The Brooklyn church started in 1960 in Jamaica, Queens with eleven members. In 1968 the congregation bought the building on Ralph Avenue in Crown Heights, Brooklyn.
Worship is led by First Lady Blue from her seat in the front pew. With her loud, melodic voice, she begins one simple hymn after another that the congregation has memorized. They are accompanied by the sounds of the drums, bass guitar, and tambourines played by members.
Elder Blue goes up to the pulpit to introduce the pastor. He is a large man with very fulsome eyebrows. As he looks over his eyeglasses to call for undivided attention to the pastor, he is very intimidating like a stern father.
Bishop Brown reads from Romans 10. In this chapter, the early Christian Apostle Paul taught that confession of Christ would enable a person engulfed in a horrible life to have new start followed by eternal life.
As he goes through the verses, he details how he too once was overwhelmed with drugs and alcohol addiction. In his sermon and prayer he thanks God for curing him of these wretched disabilities. His testimony sets the stage for a family gathering to hear from each other.
What sets this church apart from many others in the area is the intense sense of community that the members of the congregation share. Because the church membership is so small with about fifteen attenders today, they are able to form strong connections to one another. Every time someone opened the door, the whole congregations looks expectantly back to see who is arriving. The bonds are so strong that time is set aside in their service to hear each one’s testimonies.
One by one members of church stand in their pews and share what God has placed on their heart. In these brief, yet passionate testimonies, they share stories of recovery from failed relationships, rescue from drug addiction, escape from alcoholism, and the abusiveness of alcoholics in their families. These testimonies realize the goals of the Holiness movement—that through acts of God, one can lead a life increasingly free from sin.
One lady stands up to tell how Jesus had healed her knees. A man, the bass guitar player, testifies about how he has changed from feeling ill to feeling well during this very church service. He is grateful that he is able to feel well enough to remain so that his two sons, who came with him, can experience the love God shows in this church. Bishop Brown later will recall these kids’ presence to illustrate the church’s concern about how children are being raised.
Lady Kecia wraps up the testimonies with a recap of the blessings that God has bestowed on their church. She says that she knows that God is working even on the reporter’s heart so that she will come back maybe to testify about the blessings of the Lord in her life.
“I have never felt so welcomed at a church or been to a church where I can get up and share my testimony,” says Sister Mary, one of the church members. “I believe that is something we all must do to show our appreciation for everything that the Lord has blessed us with.”
As she walks out the door, Sister Mary says she is now prepared for whatever the week holds.
Article done as part of a Journey Workshop with Bethel University.
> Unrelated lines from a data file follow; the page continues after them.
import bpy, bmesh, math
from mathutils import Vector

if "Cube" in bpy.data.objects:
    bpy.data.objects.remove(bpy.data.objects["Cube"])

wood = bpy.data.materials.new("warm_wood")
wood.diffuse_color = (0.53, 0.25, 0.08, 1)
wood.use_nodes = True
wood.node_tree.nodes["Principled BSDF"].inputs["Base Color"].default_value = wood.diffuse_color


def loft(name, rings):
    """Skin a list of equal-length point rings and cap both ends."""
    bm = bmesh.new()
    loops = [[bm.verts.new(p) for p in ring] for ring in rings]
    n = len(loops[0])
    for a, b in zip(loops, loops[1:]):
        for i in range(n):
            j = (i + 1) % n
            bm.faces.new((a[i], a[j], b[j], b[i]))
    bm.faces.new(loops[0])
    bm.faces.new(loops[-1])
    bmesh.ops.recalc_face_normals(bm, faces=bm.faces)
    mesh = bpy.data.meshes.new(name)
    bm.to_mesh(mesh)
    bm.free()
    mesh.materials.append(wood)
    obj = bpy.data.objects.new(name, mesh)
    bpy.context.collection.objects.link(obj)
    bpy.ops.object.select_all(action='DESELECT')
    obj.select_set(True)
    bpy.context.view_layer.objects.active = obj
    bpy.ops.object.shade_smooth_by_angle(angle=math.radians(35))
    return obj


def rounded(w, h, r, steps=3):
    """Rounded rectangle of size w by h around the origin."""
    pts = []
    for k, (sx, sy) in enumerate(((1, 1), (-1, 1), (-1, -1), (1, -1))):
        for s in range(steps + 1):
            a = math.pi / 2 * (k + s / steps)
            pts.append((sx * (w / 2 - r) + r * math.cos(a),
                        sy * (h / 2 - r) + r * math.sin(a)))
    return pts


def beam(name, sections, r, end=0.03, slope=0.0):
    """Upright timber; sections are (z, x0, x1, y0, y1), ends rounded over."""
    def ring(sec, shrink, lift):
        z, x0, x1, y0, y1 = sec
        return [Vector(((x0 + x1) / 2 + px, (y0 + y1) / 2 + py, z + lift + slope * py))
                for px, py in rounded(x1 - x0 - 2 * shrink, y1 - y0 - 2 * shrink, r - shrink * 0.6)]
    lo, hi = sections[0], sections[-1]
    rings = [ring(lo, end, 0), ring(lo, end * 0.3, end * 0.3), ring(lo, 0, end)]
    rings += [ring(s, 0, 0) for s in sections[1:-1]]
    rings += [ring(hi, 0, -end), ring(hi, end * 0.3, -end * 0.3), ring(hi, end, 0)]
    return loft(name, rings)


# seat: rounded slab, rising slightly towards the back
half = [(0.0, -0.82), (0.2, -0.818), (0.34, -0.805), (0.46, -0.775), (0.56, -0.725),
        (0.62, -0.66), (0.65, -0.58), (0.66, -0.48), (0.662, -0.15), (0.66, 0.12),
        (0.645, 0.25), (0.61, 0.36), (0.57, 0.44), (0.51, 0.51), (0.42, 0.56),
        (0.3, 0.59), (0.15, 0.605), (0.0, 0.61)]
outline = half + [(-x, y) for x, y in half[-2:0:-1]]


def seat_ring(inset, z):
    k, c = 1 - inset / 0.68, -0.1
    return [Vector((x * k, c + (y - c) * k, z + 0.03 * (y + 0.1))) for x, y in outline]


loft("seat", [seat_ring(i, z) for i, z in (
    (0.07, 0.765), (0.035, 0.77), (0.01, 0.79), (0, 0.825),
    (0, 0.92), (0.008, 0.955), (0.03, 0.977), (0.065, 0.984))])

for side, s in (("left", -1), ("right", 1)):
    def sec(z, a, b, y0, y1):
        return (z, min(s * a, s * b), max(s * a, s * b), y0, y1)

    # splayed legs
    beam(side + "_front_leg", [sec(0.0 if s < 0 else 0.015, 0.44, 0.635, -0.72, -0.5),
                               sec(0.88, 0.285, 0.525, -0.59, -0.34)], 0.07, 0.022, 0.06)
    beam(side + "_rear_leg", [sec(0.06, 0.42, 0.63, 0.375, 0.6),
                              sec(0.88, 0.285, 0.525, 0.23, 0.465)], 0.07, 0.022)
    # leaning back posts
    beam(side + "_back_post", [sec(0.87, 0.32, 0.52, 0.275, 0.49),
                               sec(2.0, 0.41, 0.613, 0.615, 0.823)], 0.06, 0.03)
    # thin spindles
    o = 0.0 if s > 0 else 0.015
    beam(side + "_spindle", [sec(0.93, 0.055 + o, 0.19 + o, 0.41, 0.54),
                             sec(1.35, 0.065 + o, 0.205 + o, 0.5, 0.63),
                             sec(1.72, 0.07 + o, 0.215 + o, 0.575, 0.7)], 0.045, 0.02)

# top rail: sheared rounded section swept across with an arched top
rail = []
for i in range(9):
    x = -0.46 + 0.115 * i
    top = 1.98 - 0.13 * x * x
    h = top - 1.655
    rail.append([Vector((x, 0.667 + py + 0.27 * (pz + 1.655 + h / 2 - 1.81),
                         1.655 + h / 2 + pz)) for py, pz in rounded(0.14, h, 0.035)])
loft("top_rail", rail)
Additional reporting by Tony Carnes
See other features from God's Row -- Ralph Avenue, Crown Heights, Brooklyn:
Children of “Satan’s crack stuff,” Part 3